[INSTRUCTIONS FOR THE TASK]:
Copy out each line of the data that holds the word "function".

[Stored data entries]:
· · · · ·
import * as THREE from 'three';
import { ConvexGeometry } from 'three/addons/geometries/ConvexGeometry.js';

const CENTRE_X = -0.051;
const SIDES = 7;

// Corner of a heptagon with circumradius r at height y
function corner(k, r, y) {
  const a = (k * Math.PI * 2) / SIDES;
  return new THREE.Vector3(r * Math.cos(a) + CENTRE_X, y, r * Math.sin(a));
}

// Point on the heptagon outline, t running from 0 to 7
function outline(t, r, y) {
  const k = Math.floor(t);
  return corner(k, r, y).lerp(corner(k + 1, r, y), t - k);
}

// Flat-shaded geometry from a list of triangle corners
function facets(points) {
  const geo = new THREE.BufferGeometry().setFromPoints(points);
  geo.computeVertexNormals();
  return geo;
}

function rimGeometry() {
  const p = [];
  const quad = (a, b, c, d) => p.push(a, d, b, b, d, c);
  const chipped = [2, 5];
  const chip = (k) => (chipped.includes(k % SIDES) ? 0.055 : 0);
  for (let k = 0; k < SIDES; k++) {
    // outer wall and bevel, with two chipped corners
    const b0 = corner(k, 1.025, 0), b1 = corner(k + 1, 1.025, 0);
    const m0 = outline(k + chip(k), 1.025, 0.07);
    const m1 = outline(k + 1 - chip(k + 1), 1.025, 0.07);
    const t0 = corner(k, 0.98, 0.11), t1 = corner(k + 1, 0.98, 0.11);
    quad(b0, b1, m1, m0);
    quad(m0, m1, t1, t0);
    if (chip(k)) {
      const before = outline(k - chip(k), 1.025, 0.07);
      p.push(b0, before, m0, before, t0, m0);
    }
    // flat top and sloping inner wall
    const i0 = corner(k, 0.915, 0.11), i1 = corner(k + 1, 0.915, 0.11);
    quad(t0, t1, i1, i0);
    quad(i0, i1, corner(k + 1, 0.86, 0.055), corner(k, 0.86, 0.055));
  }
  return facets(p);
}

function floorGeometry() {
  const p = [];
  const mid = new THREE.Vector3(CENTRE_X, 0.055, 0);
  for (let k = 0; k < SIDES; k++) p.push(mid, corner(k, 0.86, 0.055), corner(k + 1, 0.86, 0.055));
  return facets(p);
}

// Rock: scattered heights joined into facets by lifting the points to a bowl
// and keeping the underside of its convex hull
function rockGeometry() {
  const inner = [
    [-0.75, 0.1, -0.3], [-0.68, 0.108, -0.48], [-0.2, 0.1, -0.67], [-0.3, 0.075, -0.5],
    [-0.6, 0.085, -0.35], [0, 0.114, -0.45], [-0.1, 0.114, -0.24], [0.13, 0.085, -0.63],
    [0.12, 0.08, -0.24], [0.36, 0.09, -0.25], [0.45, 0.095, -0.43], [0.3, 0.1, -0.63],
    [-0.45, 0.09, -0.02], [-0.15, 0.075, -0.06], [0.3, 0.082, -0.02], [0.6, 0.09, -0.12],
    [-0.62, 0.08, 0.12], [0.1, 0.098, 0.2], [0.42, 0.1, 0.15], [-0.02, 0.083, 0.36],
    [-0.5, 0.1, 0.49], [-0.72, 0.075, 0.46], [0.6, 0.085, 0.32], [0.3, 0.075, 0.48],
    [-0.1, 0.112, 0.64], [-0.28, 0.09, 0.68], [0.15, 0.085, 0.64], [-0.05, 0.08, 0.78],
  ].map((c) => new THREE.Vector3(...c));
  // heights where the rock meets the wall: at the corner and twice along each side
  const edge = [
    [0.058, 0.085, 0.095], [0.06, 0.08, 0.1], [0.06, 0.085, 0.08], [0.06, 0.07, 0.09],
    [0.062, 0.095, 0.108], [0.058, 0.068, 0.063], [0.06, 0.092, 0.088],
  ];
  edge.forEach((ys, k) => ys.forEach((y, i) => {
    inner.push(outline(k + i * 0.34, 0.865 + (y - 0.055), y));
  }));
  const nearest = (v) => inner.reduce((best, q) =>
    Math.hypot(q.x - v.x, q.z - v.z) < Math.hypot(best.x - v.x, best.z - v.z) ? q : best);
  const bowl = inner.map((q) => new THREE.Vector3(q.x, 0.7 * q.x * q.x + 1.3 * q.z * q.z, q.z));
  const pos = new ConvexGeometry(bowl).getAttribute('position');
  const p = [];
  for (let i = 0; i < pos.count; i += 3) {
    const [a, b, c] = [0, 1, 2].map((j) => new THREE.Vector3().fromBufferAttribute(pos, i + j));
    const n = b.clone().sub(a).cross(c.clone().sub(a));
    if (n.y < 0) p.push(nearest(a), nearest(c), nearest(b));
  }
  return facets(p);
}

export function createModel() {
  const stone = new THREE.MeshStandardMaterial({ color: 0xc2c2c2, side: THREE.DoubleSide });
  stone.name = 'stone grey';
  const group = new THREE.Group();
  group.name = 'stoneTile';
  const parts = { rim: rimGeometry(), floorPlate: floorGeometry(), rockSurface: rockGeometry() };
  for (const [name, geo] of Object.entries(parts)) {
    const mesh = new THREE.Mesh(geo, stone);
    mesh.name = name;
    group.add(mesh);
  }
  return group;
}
· · · · ·
[TASK RESPONSE]:
function corner(k, r, y) {
function outline(t, r, y) {
function facets(points) {
function rimGeometry() {
function floorGeometry() {
function rockGeometry() {
export function createModel() {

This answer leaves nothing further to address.